We cordially invite applications for the ACCESS and ARR summer course organized jointly by the Beijer Institute of Ecological Economics (ACCESS partner) and the Stockholm Resilience Centre (ARR partner), and hosted at the Royal Swedish Academy of Sciences.
This one-day workshop brings together users and developers of sea-ice models to start a joint effort for improving sea-ice models. We will discuss the analysis of sea-ice biases in CMIP5 models, determine the most pressing needs for model development, identify the most helpful observational data, and compile a list of the most useful sea ice variables to be saved for CMIP6.
The Earth Living Skin 2014: Soil, Life and Climate Changes is the first of a Conference of the Soil System Sciences (SSS) Division of the European Geosciences Union. The Conference Scientific Program will focus on the fundamental role of soil systems, multiphase complex organisms which generates and sustain life onto the planet. Soils are the skin of earth and therefore represent magnificent intermediate substrates where most of the key environmental phenomena occur and where land, climate, living organisms and humans contribute to define typical patterns and characteristics.
9:00 am on Wednesday 24 September 2014 — 5:00 pm on Thursday 25 September 2014 at The Royal Society at Chicheley Hall, home of the Kavli Royal Society International Centre, Buckinghamshire. Satellite meeting organized by Professor Daniel Feltham, Dr. Sheldon Bacon, Dr. Mark Brandon and Professor (Emeritus) Julian Hunt FRS
This meeting explores the recent, rapid Arctic sea ice reduction. We will discuss the evidence for change, the inability of our climate models to predict these changes, the processes responsible for sea ice reduction and improved representation of these processes in climate models, and the impacts of sea ice change on local and global weather and climate. Scientific discussion is organized by Professor Daniel Feltham, Dr Sheldon Bacon, Dr Mark Brandon and Professor (Emeritus) Julian Hunt FRS.
From September 20 to 21, 2014 in Yellowknife, the Tłıcho Government, in partnership with the Canadian Polar Commission and the Prince of Wales Northern Heritage Centre, are hosting this multi-event symposium on traditional knowledge. The meaning and uses of traditional Aboriginal knowledge will be explored, through presentations from a wide variety of perspectives.
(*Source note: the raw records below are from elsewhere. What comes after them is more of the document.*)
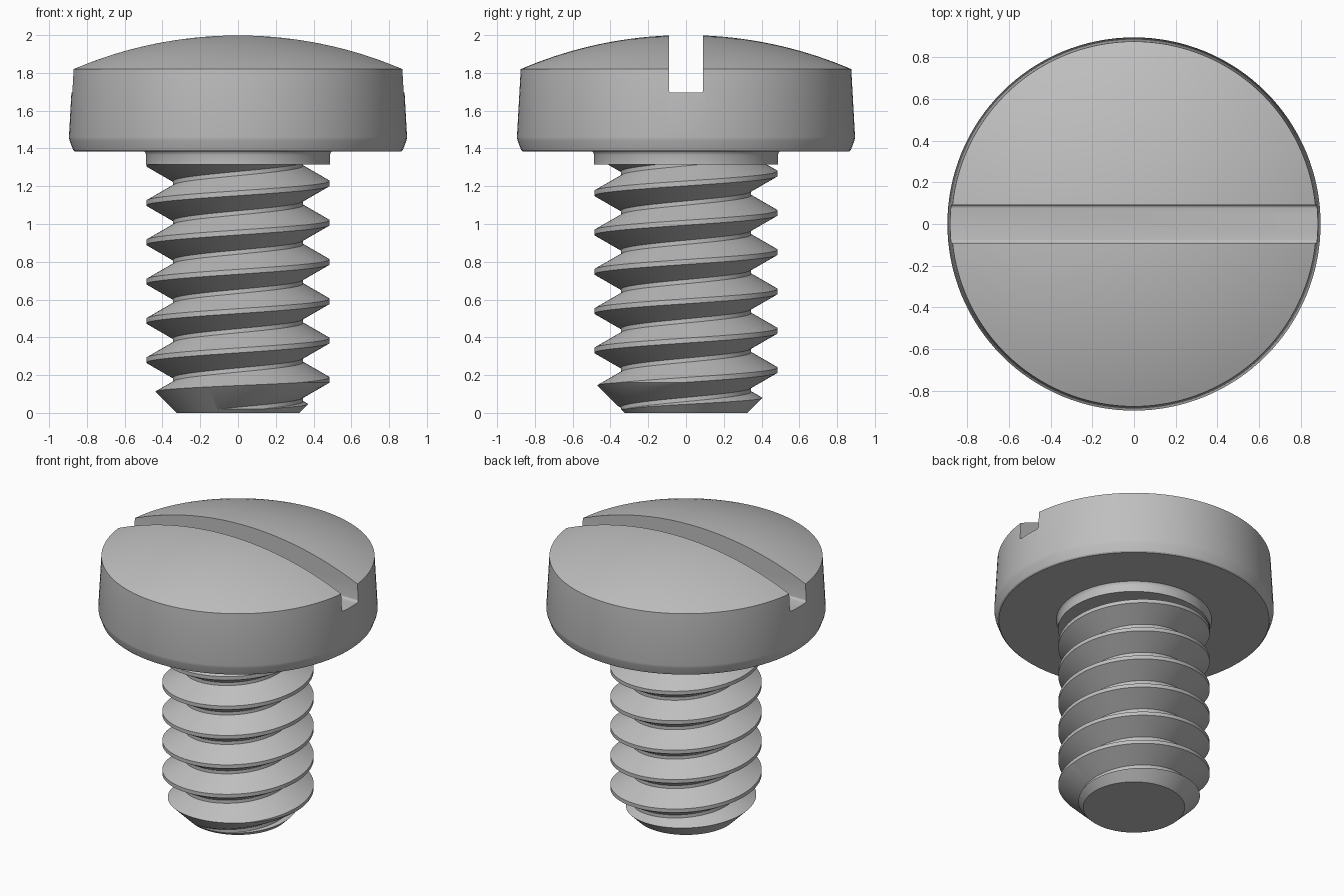
import bpy
import bmesh
from math import sin, cos, tau, sqrt, radians

SIDES = 128
PITCH = 0.208
CREST_R, ROOT_R = 0.485, 0.345
CREST_FLAT, ROOT_FLAT = 0.026, 0.022

cube = bpy.data.objects.get("Cube")
if cube:
    bpy.data.objects.remove(cube, do_unlink=True)

steel = bpy.data.materials.new("grey steel")
steel.use_nodes = True
GREY = (0.52, 0.52, 0.52, 1)
steel.diffuse_color = GREY
steel.node_tree.nodes["Principled BSDF"].inputs["Base Color"].default_value = GREY


def finish(bm, name):
    bmesh.ops.recalc_face_normals(bm, faces=bm.faces)
    mesh = bpy.data.meshes.new(name)
    bm.to_mesh(mesh)
    bm.free()
    mesh.materials.append(steel)
    obj = bpy.data.objects.new(name, mesh)
    bpy.context.collection.objects.link(obj)
    return obj


def lathe(name, profile):
    """Revolve (radius, z) points about z; ends on the axis close the solid."""
    bm = bmesh.new()
    verts = [bm.verts.new((r, 0, z)) for r, z in profile]
    edges = [bm.edges.new(pair) for pair in zip(verts, verts[1:])]
    bmesh.ops.spin(bm, geom=verts + edges, cent=(0, 0, 0), axis=(0, 0, 1),
                   angle=tau, steps=SIDES, use_merge=True)
    bmesh.ops.remove_doubles(bm, verts=bm.verts, dist=1e-5)
    return finish(bm, name)


def cut(obj, tool, operation):
    mod = obj.modifiers.new("cut", 'BOOLEAN')
    mod.operation, mod.object, mod.solver = operation, tool, 'EXACT'
    bpy.context.view_layer.objects.active = obj
    bpy.ops.object.modifier_apply(modifier=mod.name)
    bpy.data.objects.remove(tool, do_unlink=True)


def smooth(obj, angle):
    bpy.ops.object.select_all(action='DESELECT')
    obj.select_set(True)
    bpy.context.view_layer.objects.active = obj
    bpy.ops.object.shade_smooth_by_angle(angle=radians(angle))


def helical_thread(name, crest_z, turns):
    """Closed right-hand thread solid; each turn welds onto the next."""
    half = CREST_FLAT / 2
    low = PITCH / 2 - ROOT_FLAT / 2
    section = [(CREST_R, -half), (CREST_R, half), (ROOT_R, low), (ROOT_R, low + ROOT_FLAT)]
    rows = [(r, crest_z + dz + PITCH * t) for t in range(turns) for r, dz in section]
    bm = bmesh.new()
    columns = []
    for i in range(SIDES):
        a = tau * i / SIDES
        columns.append([bm.verts.new((r * cos(a), r * sin(a), z + PITCH * i / SIDES))
                        for r, z in rows])
    columns.append(columns[0][len(section):])
    for left, right in zip(columns, columns[1:]):
        for j in range(min(len(left), len(right)) - 1):
            bm.faces.new((left[j], right[j], right[j + 1], left[j + 1]))
    # Close both ends with a fan to the axis
    open_edges = [e for e in bm.edges if e.is_boundary]
    bottom = bm.verts.new((0, 0, rows[0][1] - PITCH))
    top = bm.verts.new((0, 0, rows[-1][1] + 2 * PITCH))
    for e in open_edges:
        a, b = e.verts
        bm.faces.new((a, b, bottom if a.co.z + b.co.z < 1 else top))
    return finish(bm, name)


# Head: tapered rim, softened lower edge and shallow domed top
RIM_R, RIM_Z, TOP_Z = 0.875, 1.82, 2.0
rise = TOP_Z - RIM_Z
dome_r = (RIM_R ** 2 + rise ** 2) / (2 * rise)
steps = 20
dome = []
for k in range(steps + 1):
    r = RIM_R * (1 - k / steps)
    dome.append((r, TOP_Z - dome_r + sqrt(dome_r ** 2 - r ** 2)))
rim = [(0, 1.385), (0.865, 1.385), (0.873, 1.392), (0.892, 1.443), (0.895, 1.46)]
head = lathe("head", rim + dome)

# Driver slot with slightly rounded floor corners, running along x
HALF_W, FLOOR, FILLET = 0.091, 1.695, 0.015
corner = [(HALF_W - FILLET * (1 - sin(a)), FLOOR + FILLET * (1 - cos(a)))
          for a in (tau / 4 * k / 4 for k in range(5))]
outline = corner + [(HALF_W, 2.2)]
outline += [(-y, z) for y, z in reversed(outline)]
bm = bmesh.new()
face = bm.faces.new([bm.verts.new((-1.2, y, z)) for y, z in outline])
ext = bmesh.ops.extrude_face_region(bm, geom=[face])
bmesh.ops.translate(bm, vec=(2.4, 0, 0),
                    verts=[g for g in ext["geom"] if isinstance(g, bmesh.types.BMVert)])
cut(head, finish(bm, "slot_cutter"), 'DIFFERENCE')
smooth(head, 25)

# Neck: plain collar flaring into the underside of the head
neck = lathe("neck", [(0, 1.315), (0.487, 1.315), (0.487, 1.365), (0.491, 1.378),
                      (0.502, 1.39), (0, 1.39)])
smooth(neck, 40)

# Threaded shank, trimmed flat at the end with a 45 degree lead-in chamfer
shank = helical_thread("threaded_shank", 0.175 - 3 * PITCH, 11)
envelope = lathe("shank_envelope", [(0, 0), (0.325, 0), (0.545, 0.22), (0.545, 1.34), (0, 1.34)])
cut(shank, envelope, 'INTERSECT')
smooth(shank, 25)
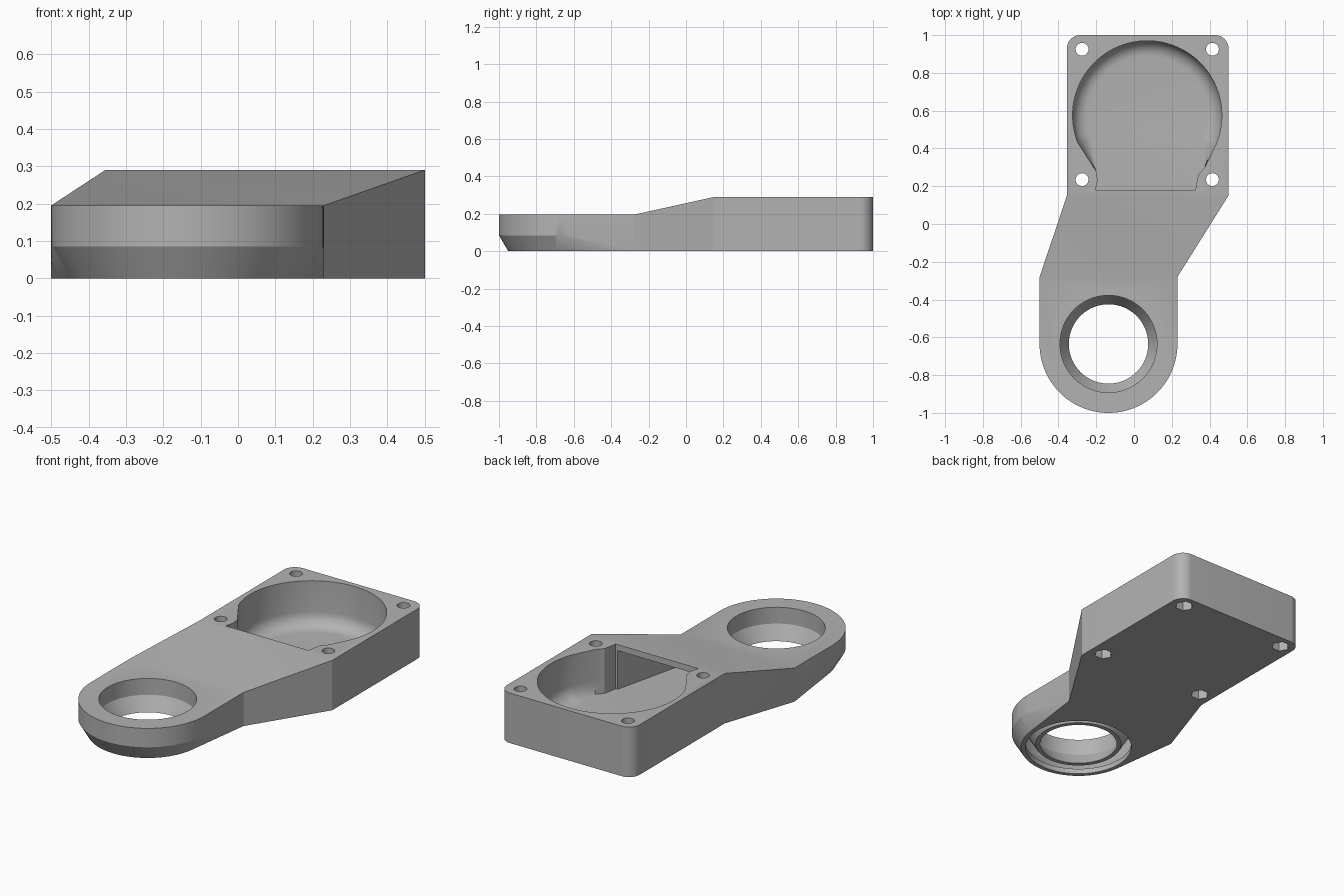
import bpy, bmesh, math

if "Cube" in bpy.data.objects:
    bpy.data.objects.remove(bpy.data.objects["Cube"])

grey = bpy.data.materials.new("plain_grey")
grey.diffuse_color = (0.45, 0.45, 0.45, 1)
grey.use_nodes = True
grey.node_tree.nodes["Principled BSDF"].inputs["Base Color"].default_value = grey.diffuse_color
RX, RY = -0.135, -0.635          # nozzle ring centre


def finish(name, bm):
    bmesh.ops.recalc_face_normals(bm, faces=bm.faces[:])
    me = bpy.data.meshes.new(name)
    bm.to_mesh(me)
    bm.free()
    ob = bpy.data.objects.new(name, me)
    ob.data.materials.append(grey)
    bpy.context.collection.objects.link(ob)
    return ob


def circle(cx, cy, r, z, n=96, start=0.0, end=2 * math.pi):
    return [(cx + r * math.cos(start + (end - start) * i / n),
             cy + r * math.sin(start + (end - start) * i / n), z) for i in range(n)]


def slab(y, x0, x1, z0, z1):
    return [(x, y, z) for x in (x0, x1) for z in (z0, z1)]


def hull(name, pts):
    bm = bmesh.new()
    vs = [bm.verts.new(p) for p in pts]
    res = bmesh.ops.convex_hull(bm, input=vs)
    junk = {g for g in res["geom_interior"] + res["geom_unused"]
            if isinstance(g, bmesh.types.BMVert)}
    bmesh.ops.delete(bm, geom=list(junk), context='VERTS')
    bmesh.ops.dissolve_limit(bm, angle_limit=0.002, verts=bm.verts[:], edges=bm.edges[:])
    return finish(name, bm)


def loft(name, rings, closed=False):
    bm = bmesh.new()
    rows = [[bm.verts.new(p) for p in r] for r in rings]
    n = len(rows[0])
    pairs = list(zip(rows, rows[1:])) + ([(rows[-1], rows[0])] if closed else [])
    for a, b in pairs:
        for i in range(n):
            j = (i + 1) % n
            bm.faces.new((a[i], a[j], b[j], b[i]))
    if not closed:
        bm.faces.new(rows[0])
        bm.faces.new(rows[-1])
    return finish(name, bm)


def boolean(target, tool, op):
    m = target.modifiers.new("b", 'BOOLEAN')
    m.object, m.operation, m.solver = tool, op, 'EXACT'
    bpy.context.view_layer.objects.active = target
    bpy.ops.object.modifier_apply(modifier=m.name)
    bpy.data.objects.remove(tool, do_unlink=True)


# Fan housing with two rounded rear corners
box = [(x, 0.15, z) for x in (-0.355, 0.5) for z in (0, 0.29)]
for z in (0, 0.29):
    box += circle(-0.285, 0.93, 0.07, z, 48) + circle(0.43, 0.93, 0.07, z, 48)
body = hull("fan_duct", box)

# Sloping neck and rounded nozzle arm with chamfered underside
neck = hull("neck", slab(0.15, -0.355, 0.5, 0, 0.29) + slab(-0.28, -0.5, 0.23, 0, 0.195))
arm = hull("arm", slab(-0.28, -0.5, 0.23, 0, 0.195) + circle(RX, RY, 0.365, 0.195)
           + circle(RX, RY, 0.365, 0.085) + circle(RX, RY, 0.315, 0))
boolean(body, neck, 'UNION')
boolean(body, arm, 'UNION')

# Round fan cavity with rounded floor edge and a straight outlet
A0, A1 = math.radians(-24.6), math.radians(204.6)
OUTLET = [(-0.2, 0.28), (-0.192, 0.23), (-0.205, 0.18),
          (0.325, 0.18), (0.34, 0.26), (0.375, 0.3)]


def cavity_ring(z, inset):
    arc = circle(0.07, 0.575, 0.395 - inset, z, 72, A0, A1)
    return arc + [(x, y, z) for x, y in OUTLET]


R = 0.08
rings = [cavity_ring(0.35, 0)]
for i in range(9):
    a = math.pi / 2 * i / 8
    rings.append(cavity_ring(0.03 + R - R * math.sin(a), R - R * math.cos(a)))
boolean(body, loft("cavity", rings), 'DIFFERENCE')

# Air passage through the neck and the chamber round the nozzle
boolean(body, hull("passage", slab(0.21, -0.19, 0.32, 0.03, 0.26)
                   + slab(-0.30, -0.47, 0.2, 0.03, 0.165)), 'DIFFERENCE')
boolean(body, hull("chamber", slab(-0.28, -0.47, 0.2, 0.03, 0.165)
                   + circle(RX, RY, 0.335, 0.165) + circle(RX, RY, 0.335, 0.09)
                   + circle(RX, RY, 0.30, 0.03)), 'DIFFERENCE')

# Bottom air slot and top opening
boolean(body, loft("slot", [circle(RX, RY, 0.29, -0.05), circle(RX, RY, 0.29, 0.1)]),
        'DIFFERENCE')
boolean(body, loft("opening", [circle(RX, RY, 0.27, 0.09), circle(RX, RY, 0.27, 0.3)]),
        'DIFFERENCE')

# Screw holes with hexagonal nut pockets underneath
for x in (-0.275, 0.415):
    for y in (0.235, 0.925):
        boolean(body, loft("screw_hole", [circle(x, y, 0.034, -0.1, 32),
                                          circle(x, y, 0.034, 0.4, 32)]), 'DIFFERENCE')
        boolean(body, loft("nut_pocket", [circle(x, y, 0.05, -0.1, 6),
                                          circle(x, y, 0.05, 0.07, 6)]), 'DIFFERENCE')

# Inner funnel wall of the nozzle
profile = [(0.257, 0.195), (0.257, 0.1), (0.21, 0.02),
           (0.235, 0.02), (0.283, 0.1), (0.283, 0.195)]
funnel = loft("nozzle_funnel", [circle(RX, RY, r, z) for r, z in profile], closed=True)
boolean(body, funnel, 'UNION')

# Smooth the curved walls, keep real edges sharp
bpy.ops.object.select_all(action='DESELECT')
body.select_set(True)
bpy.context.view_layer.objects.active = body
bpy.ops.object.shade_smooth_by_angle(angle=math.radians(25))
Over the last years people working on glacier forelands and on pro- or periglacial environments have brought forward highly interesting new aspects from a variety of geographic regions. Among them are really astonishing and unexpected results which raise the question what are local specifics and what are common traits and mechanisms in such environments. This calls for common approaches and joint actions on a super-regional scale.
For celebrating 100 years of the Bulletin of the Italian Glaciological Committee (http://www.glaciologia.it/pubblicazioni/?lang=en), we are organising an International Symposium on "The Future of the Glaciers: From the past to the next 100 years".
The Symposium will focus on the dynamics of cryospheric change, interactions with the climate and impact on the living environment of mountainous regions.
The course will provide a basic introduction to the dynamics of glaciers and ice sheets with a focus on ice-climate interactions. The course is meant for Ph.D. students that work on (or will soon start working on) a glaciology-related climate project. The registration fee will be € 600. This includes lodging, full board, course material and excursion.
Lecturers include: T. Blunier, E. Bueler, D. Dahl-Jensen, A. Fowler, H. Gudmundsson, A. Jenkins, F. Navarro, F. Nick, A. Stroeven, C. Tijm-Reijmer, W. van Pelt, R. van de Wal, J. Oerlemans (convenor).
ARCUS is a nonprofit organization consisting of institutions organized and operated for educational, professional, or scientific purposes to advance arctic research and education.
This web site is based upon work supported by the National Science Foundation under Cooperative Agreement No. ARC-0618885. Any opinions, findings, and conclusions or recommendations expressed in this material are those of the author(s) and do not necessarily reflect the views of the National Science Foundation.